• AIM OF THE TASK: Go through the following listing and count each line that contains the string "sqrt"; the answer is that number alone.
****
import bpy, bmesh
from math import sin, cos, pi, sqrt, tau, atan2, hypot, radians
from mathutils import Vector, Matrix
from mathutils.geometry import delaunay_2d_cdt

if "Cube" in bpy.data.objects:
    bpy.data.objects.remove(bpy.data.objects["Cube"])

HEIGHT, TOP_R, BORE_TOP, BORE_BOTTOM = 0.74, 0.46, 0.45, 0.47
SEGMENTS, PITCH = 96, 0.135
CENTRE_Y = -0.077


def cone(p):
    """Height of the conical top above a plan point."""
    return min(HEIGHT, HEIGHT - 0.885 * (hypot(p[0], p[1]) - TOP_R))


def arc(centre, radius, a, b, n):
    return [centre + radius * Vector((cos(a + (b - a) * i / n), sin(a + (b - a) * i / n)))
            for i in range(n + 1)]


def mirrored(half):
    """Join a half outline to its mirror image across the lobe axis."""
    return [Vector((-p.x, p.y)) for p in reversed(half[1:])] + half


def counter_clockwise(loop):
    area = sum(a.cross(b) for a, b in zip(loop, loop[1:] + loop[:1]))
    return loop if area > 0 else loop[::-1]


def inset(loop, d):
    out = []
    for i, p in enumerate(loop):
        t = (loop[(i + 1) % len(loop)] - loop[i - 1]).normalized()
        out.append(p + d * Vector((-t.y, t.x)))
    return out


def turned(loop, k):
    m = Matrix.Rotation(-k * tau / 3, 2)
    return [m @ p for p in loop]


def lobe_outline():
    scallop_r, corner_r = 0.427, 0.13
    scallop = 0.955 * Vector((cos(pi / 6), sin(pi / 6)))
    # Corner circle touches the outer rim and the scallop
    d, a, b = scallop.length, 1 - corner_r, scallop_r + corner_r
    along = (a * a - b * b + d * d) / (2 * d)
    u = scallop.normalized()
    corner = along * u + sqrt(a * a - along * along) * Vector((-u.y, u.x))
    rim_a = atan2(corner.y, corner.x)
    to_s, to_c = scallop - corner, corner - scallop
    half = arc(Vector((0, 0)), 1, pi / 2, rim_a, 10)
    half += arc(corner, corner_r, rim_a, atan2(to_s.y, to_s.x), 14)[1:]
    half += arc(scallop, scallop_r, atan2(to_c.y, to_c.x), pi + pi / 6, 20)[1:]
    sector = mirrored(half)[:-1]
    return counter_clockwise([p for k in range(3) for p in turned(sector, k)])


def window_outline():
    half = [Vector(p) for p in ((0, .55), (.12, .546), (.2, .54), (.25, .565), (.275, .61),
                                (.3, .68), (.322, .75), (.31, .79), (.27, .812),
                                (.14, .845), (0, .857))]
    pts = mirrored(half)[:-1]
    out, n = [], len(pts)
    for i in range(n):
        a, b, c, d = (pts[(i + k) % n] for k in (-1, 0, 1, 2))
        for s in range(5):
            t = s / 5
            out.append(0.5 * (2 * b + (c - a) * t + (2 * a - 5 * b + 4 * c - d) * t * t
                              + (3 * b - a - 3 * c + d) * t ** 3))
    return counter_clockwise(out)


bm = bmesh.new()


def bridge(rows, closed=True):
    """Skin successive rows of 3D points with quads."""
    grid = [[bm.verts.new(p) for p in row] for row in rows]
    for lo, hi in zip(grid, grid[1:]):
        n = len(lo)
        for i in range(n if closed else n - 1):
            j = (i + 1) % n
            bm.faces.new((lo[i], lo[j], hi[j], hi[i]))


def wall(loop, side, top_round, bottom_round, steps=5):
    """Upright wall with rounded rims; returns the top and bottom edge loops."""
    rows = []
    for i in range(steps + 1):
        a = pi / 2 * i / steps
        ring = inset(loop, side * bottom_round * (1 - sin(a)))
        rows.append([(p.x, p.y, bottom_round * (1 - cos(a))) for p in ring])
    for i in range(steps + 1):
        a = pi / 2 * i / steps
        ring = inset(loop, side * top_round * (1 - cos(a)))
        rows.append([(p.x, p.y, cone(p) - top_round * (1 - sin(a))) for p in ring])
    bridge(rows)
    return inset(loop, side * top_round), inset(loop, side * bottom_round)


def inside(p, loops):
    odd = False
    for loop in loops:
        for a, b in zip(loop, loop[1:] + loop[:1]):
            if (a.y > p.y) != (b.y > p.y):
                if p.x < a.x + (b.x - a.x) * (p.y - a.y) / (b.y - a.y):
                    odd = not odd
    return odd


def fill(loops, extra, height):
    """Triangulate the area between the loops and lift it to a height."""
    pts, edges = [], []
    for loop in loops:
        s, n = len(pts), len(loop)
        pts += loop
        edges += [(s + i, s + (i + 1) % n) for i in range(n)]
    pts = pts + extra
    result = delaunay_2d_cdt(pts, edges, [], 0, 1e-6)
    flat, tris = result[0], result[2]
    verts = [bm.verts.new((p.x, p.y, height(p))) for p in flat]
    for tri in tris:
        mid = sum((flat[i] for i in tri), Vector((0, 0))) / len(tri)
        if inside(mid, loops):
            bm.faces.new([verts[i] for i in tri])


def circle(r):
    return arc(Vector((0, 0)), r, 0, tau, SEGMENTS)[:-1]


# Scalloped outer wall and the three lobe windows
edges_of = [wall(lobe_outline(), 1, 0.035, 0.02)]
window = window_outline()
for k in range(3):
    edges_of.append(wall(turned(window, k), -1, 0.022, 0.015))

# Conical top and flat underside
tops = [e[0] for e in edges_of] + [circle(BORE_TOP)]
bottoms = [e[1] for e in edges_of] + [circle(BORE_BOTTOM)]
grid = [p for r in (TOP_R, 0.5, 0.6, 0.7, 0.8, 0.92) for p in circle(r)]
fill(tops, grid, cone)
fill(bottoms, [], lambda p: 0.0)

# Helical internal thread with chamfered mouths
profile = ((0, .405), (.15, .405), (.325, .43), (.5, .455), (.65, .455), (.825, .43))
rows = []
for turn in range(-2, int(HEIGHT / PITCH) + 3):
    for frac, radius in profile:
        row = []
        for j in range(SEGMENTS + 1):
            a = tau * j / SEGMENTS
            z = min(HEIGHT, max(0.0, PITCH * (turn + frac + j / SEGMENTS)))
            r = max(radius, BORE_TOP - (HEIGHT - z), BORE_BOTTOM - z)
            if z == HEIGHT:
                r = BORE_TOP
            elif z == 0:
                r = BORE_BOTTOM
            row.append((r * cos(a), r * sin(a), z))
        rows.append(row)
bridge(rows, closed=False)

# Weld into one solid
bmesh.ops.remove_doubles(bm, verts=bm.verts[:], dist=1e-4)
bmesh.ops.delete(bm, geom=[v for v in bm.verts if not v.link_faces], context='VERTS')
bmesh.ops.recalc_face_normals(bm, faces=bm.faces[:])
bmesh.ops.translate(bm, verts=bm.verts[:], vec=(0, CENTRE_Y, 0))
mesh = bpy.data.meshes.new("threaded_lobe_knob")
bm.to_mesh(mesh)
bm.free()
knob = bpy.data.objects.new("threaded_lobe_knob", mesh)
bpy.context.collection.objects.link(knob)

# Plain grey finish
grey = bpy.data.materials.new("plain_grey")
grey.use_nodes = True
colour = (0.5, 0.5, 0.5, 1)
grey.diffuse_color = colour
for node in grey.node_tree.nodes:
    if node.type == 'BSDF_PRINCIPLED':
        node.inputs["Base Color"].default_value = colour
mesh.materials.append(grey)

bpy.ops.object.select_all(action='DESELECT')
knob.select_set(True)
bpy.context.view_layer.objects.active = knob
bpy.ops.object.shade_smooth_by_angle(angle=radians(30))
****
• ANSWER BOX: 2